The Polestar brand was launched in 2017 and is co-owned by Volvo Cars Group and Geely Holding. In addition to the obvious benefits of an electric vehicle, the company is aiming even higher and plans to bring the Pole star 0 — a carbon neutral car with no carbon footprint — by 2030.

This is a big task that goes well beyond electrification, and the Polestar 3 lays the groundwork. For example, aerodynamic efficiency increases through the front and rear wings to reduce drag. And of course, the greater the aerodynamic efficiency, the greater the range of the EV.

Track material transparency and score

The Polestar 3’s interior trim is stamped with text that will display the life cycle assessment of the vehicle’s carbon emissions once production begins – part of Polestar’s commitment to transparency. These CO₂ levels will decrease year after year, the company says. Customers I spoke to at launch liked this feature.

Polestar was the first car to use blockchain trace cobalt in its batteries. Head of Sustainability Frederika Klarén told us that this also applies to the purchase of nickel and lithium.

The company also goes all-in on material recycling and circular design, and strives for circular circularity. In other words, it wants to reuse car parts to to make car parts. But there is room for improvement. According to Head of Design, Maximilian Missoni, cars can be taken apart, but this is not always done with materials such as aluminum.

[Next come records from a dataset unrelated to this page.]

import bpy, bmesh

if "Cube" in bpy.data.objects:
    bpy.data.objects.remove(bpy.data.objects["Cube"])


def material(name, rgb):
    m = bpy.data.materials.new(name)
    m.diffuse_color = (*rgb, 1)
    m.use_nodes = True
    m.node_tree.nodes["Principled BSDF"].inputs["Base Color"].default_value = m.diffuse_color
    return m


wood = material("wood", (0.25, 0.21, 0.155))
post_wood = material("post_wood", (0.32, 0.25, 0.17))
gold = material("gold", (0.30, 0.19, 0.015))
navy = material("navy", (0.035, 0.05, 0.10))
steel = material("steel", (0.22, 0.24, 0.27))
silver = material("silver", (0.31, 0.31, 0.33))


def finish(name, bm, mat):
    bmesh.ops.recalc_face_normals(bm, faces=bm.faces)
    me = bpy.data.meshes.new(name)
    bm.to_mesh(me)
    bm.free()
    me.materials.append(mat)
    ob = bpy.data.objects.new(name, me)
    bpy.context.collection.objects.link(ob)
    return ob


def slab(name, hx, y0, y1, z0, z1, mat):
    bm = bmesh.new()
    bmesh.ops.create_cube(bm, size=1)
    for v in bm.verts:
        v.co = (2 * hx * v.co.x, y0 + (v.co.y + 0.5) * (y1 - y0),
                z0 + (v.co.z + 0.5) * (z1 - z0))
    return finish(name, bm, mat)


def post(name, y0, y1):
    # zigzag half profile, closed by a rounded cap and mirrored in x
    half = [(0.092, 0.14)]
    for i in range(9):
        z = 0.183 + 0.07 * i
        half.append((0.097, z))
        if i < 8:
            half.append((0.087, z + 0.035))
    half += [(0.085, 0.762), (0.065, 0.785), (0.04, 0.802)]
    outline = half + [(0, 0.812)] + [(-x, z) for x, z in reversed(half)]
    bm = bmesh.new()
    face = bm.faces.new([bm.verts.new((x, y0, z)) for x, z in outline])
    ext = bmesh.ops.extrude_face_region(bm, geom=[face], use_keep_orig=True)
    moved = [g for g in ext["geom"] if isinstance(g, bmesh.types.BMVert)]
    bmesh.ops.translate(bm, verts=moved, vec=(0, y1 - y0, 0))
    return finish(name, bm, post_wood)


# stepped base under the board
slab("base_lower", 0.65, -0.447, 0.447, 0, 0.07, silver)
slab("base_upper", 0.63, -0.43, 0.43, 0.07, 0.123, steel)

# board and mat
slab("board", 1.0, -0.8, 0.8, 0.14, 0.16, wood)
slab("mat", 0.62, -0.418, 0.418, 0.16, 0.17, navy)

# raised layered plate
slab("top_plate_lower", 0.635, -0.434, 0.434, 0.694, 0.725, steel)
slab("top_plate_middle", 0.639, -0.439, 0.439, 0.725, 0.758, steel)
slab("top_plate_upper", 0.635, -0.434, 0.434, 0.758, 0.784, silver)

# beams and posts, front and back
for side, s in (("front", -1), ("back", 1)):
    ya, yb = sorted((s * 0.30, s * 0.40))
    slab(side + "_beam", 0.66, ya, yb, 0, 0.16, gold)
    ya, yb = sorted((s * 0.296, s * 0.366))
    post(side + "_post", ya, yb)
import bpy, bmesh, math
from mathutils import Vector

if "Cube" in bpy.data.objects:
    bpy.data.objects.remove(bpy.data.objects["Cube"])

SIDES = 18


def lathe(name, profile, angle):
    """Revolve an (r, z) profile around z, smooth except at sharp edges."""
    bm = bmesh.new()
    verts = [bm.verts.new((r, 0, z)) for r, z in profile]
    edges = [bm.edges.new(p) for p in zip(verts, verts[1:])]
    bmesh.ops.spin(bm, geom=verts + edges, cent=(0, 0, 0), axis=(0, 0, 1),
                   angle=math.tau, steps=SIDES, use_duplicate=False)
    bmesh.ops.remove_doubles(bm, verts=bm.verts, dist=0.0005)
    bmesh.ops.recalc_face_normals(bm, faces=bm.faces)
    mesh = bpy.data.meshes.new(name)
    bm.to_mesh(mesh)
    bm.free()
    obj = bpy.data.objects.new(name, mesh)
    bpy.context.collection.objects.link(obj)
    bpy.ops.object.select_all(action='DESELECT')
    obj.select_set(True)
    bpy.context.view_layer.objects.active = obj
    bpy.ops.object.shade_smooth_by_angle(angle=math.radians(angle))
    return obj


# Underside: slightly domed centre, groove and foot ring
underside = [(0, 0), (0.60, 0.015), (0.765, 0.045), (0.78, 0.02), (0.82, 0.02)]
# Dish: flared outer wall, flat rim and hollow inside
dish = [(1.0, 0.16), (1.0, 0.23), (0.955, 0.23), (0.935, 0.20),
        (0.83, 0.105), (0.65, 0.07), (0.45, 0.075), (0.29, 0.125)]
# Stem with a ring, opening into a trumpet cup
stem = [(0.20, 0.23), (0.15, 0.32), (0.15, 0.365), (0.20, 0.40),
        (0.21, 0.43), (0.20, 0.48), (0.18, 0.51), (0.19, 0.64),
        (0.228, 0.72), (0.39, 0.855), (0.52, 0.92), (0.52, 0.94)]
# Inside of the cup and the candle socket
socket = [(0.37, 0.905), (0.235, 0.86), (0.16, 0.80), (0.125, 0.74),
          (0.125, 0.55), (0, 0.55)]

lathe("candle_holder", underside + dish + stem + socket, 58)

Although let’s be clear, this car is not a green martyr. It is a good looking car that would grab the attention of any SUV owner. As one Polestar owner told me, “You can’t blame someone for buying a €90,000 car.”